# Exercise objective
Return the lines below that contain the word "True".

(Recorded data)

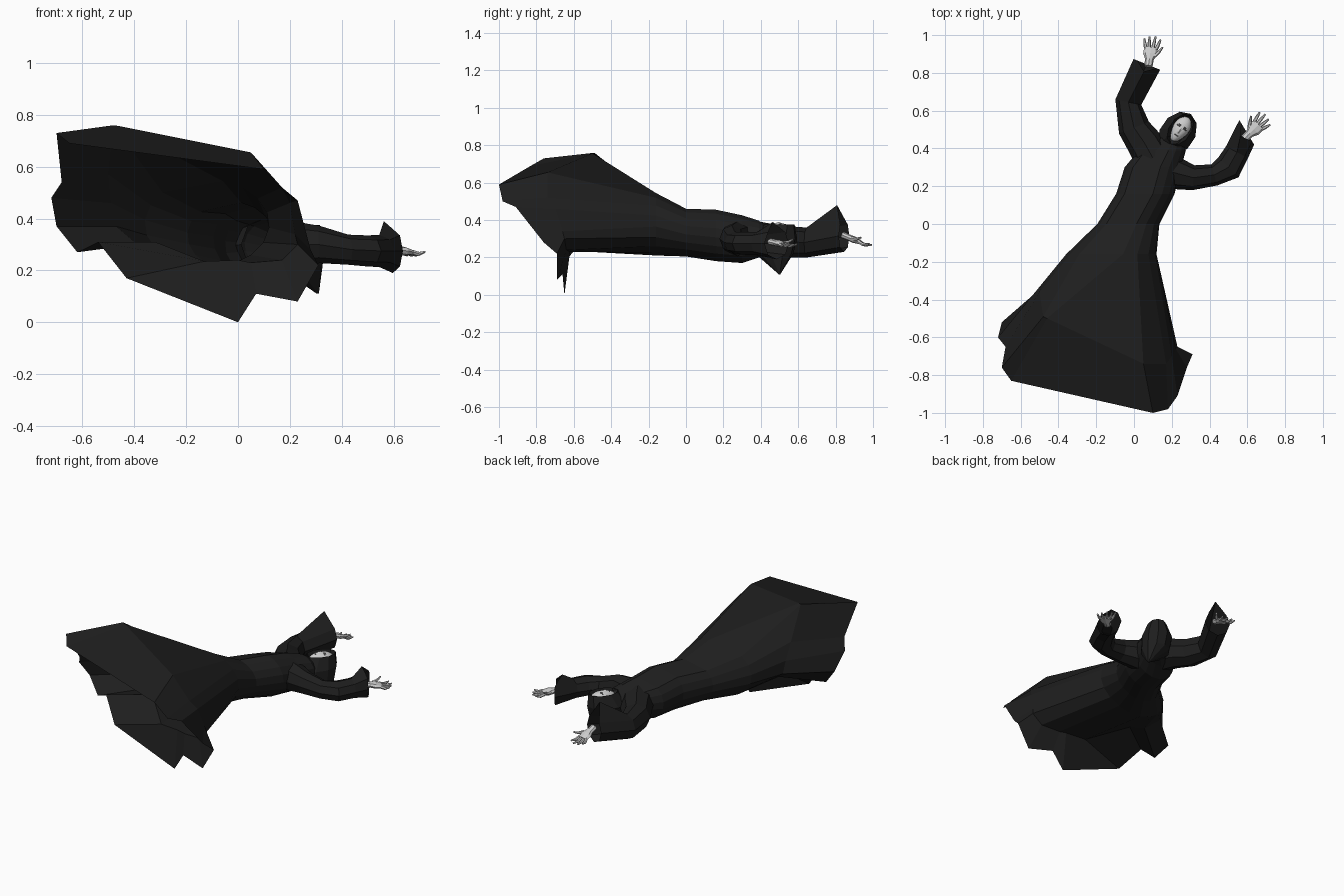
import bpy, bmesh
from math import sin, cos, radians, atan2, pi
from mathutils import Vector, Matrix

default_cube = bpy.data.objects.get("Cube")
if default_cube:
    bpy.data.objects.remove(default_cube)


def make_material(name, level):
    material = bpy.data.materials.new(name)
    material.use_nodes = True
    colour = (level, level, level, 1)
    material.diffuse_color = colour
    material.node_tree.nodes["Principled BSDF"].inputs["Base Color"].default_value = colour
    return material


black_cloth = make_material("black cloth", 0.013)
pale_skin = make_material("pale skin", 0.6)
dark_hollow = make_material("dark hollow", 0.05)


def finish(name, bm, *materials):
    bmesh.ops.recalc_face_normals(bm, faces=bm.faces)
    mesh = bpy.data.meshes.new(name)
    bm.to_mesh(mesh)
    bm.free()
    for material in materials:
        mesh.materials.append(material)
    thing = bpy.data.objects.new(name, mesh)
    bpy.context.collection.objects.link(thing)


def add_loft(bm, rings, cap_start=False, cap_end=False):
    """Skin a list of point rings that all have the same count."""
    loops = [[bm.verts.new(point) for point in ring] for ring in rings]
    count = len(loops[0])
    for lower, upper in zip(loops, loops[1:]):
        for i in range(count):
            j = (i + 1) % count
            bm.faces.new((lower[i], lower[j], upper[j], upper[i]))
    if cap_start:
        bm.faces.new(loops[0])
    if cap_end:
        bm.faces.new(loops[-1])


def oval(centre, axis_a, axis_b, angles):
    return [Vector(centre) + axis_a * cos(a) + axis_b * sin(a) for a in angles]


def even_angles(count):
    return [2 * pi * i / count for i in range(count)]


# Robe: ragged hem, the fold line behind it, then oval sections up to the neck
hem = [(-.7, -.76, .73), (-.68, -.65, .54), (-.72, -.6, .48), (-.7, -.52, .37),
       (-.62, -.55, .27), (-.54, -.58, .31), (-.43, -.65, .17), (0, -.65, 0),
       (.07, -.66, .11), (.23, -.69, .08), (.31, -.69, .22), (.28, -.76, .28),
       (.23, -.91, .47), (.18, -.98, .5), (.1, -1, .59), (-.65, -.83, .69)]
fold = [(-.48, -.49, .76), (-.5, -.36, .57), (-.49, -.32, .46), (-.47, -.32, .37),
        (-.4, -.38, .31), (-.32, -.42, .31), (-.13, -.6, .235), (0, -.62, .24),
        (.05, -.62, .23), (.17, -.64, .24), (.23, -.65, .3), (.22, -.66, .34),
        (.2, -.7, .46), (.17, -.74, .52), (.05, -.74, .655), (-.46, -.5, .757)]
robe_angles = [radians(135 + 20 * i) for i in range(len(hem))]
sections = [(-.12, -.16, .38, .24, .17), (-.03, 0, .335, .165, .13),
            (.06, .16, .32, .155, .14), (.1, .3, .3, .15, .13),
            (.15, .39, .3, .125, .1), (.2, .46, .28, .06, .07)]
robe_rings = [hem, fold]
for x, y, z, half_width, half_height in sections:
    robe_rings.append(oval((x, y, z), Vector((half_width, 0, 0)),
                           Vector((0, 0, half_height)), robe_angles))
bm = bmesh.new()
add_loft(bm, robe_rings, cap_end=True)
finish("robe", bm, black_cloth)


# Sleeves: swept sections with a pointed cuff cut at its own angle
def make_sleeve(name, path, cuff_turn, tip_height):
    rings = []
    for i, (x, y, z, half_width, half_height) in enumerate(path):
        before, after = path[max(i - 1, 0)], path[min(i + 1, len(path) - 1)]
        heading = Vector((after[0] - before[0], after[1] - before[1], 0)).normalized()
        if after is path[i]:
            heading = Vector((cos(radians(cuff_turn)), sin(radians(cuff_turn)), 0))
        across = Vector((heading.y, -heading.x, 0))
        rings.append(oval((x, y, z), across * half_width,
                          Vector((0, 0, half_height)), even_angles(8)))
    cuff_tip = rings[-1][2]
    cuff_tip.z = tip_height
    cuff_tip.xy -= heading.xy * .04
    bm = bmesh.new()
    add_loft(bm, rings)
    finish(name, bm, black_cloth)


make_sleeve("right_sleeve", [(.1, .35, .3, .1, .1), (.055, .43, .295, .095, .09),
                             (.0, .51, .285, .085, .085), (-.03, .645, .28, .07, .08),
                             (.068, .845, .315, .076, .085)], 68, .48)
make_sleeve("left_sleeve", [(.18, .28, .3, .095, .095), (.315, .245, .3, .066, .072),
                            (.425, .26, .28, .058, .058), (.5, .3, .275, .075, .06),
                            (.545, .38, .275, .066, .062),
                            (.597, .485, .275, .076, .085)], 31, .39)


# Hands: broad palm with four slightly curled fingers and a thumb
def make_hand(name, wrist, turn, tilt, thumb_side):
    bm = bmesh.new()
    up = Vector((0, 0, 1))
    side = Vector((1, 0, 0))
    palm = [(-.03, .022, .018), (.01, .023, .017), (.04, .037, .018), (.078, .036, .011)]
    add_loft(bm, [oval((0, y, 0), side * width, up * depth, even_angles(8))
                  for y, width, depth in palm], True, True)

    def add_finger(base, heading, length):
        heading = Vector(heading).normalized()
        across = heading.cross(up).normalized()
        lift = across.cross(heading)
        rings = []
        for t, radius, curl in ((0, .0095, 0), (.5, .009, -.004), (1, .005, .008)):
            centre = Vector(base) + heading * length * t + up * curl
            rings.append(oval(centre, across * radius, lift * radius, even_angles(6)))
        add_loft(bm, rings, True, True)

    for i, length in enumerate((.06, .071, .066, .053)):
        spread = thumb_side * (.027 - .018 * i)
        add_finger((spread, .07, 0), (spread * 11, 1, 0), length)
    add_finger((thumb_side * .025, .03, .005), (thumb_side * .75, 1, .3), .062)
    place = (Matrix.Translation(wrist) @ Matrix.Rotation(radians(turn), 4, "Z")
             @ Matrix.Rotation(radians(tilt), 4, "X"))
    bm.transform(place)
    finish(name, bm, pale_skin)


make_hand("right_hand", (.08, .862, .31), -8, -22, 1)
make_hand("left_hand", (.605, .472, .28), -46, -8, -1)

# Hood: oval layers from the inner hollow over the rim to the drooping point
head_turn = atan2(.8, .55)
long_way = Vector((cos(head_turn), sin(head_turn), 0))
wide_way = Vector((sin(head_turn), -cos(head_turn), 0))
hood_layers = [(.245, .5, .32, .07, .042), (.245, .5, .375, .092, .058),
               (.23, .48, .3, .125, .093), (.235, .472, .22, .11, .085),
               (.308, .5, .11, .004, .004)]
bm = bmesh.new()
add_loft(bm, [oval((x, y, z), long_way * half_long, wide_way * half_wide, even_angles(10))
              for x, y, z, half_long, half_wide in hood_layers], True, True)
finish("hood", bm, black_cloth)

# Face: narrow mask with sunken eyes and a mouth
bm = bmesh.new()
bmesh.ops.create_uvsphere(bm, u_segments=32, v_segments=28, radius=1,
                          matrix=Matrix.Rotation(pi / 2, 4, "X"))
for face in bm.faces:
    spot = face.calc_center_median()
    eye = ((abs(spot.x) - .42) / .24) ** 2 + ((spot.y - .18) / .12) ** 2 < 1
    mouth = abs(spot.x) < .28 and abs(spot.y + .5) < .06
    if spot.z > 0 and (eye or mouth):
        face.material_index = 1
for vert in bm.verts:
    vert.co.x *= 1 + .25 * min(vert.co.y, .4)
    if vert.co.z > .5 and abs(vert.co.x) < .15 and abs(vert.co.y + .1) < .2:
        vert.co.z += .15
bm.transform(Matrix.Translation((.245, .5, .345))
             @ Matrix.Rotation(head_turn - pi / 2, 4, "Z")
             @ Matrix.Diagonal((.043, .076, .038, 1)))
finish("face", bm, pale_skin, dark_hollow)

# Result for this task
    material.use_nodes = True
add_loft(bm, robe_rings, cap_end=True)
                  for y, width, depth in palm], True, True)
        add_loft(bm, rings, True, True)
              for x, y, z, half_long, half_wide in hood_layers], True, True)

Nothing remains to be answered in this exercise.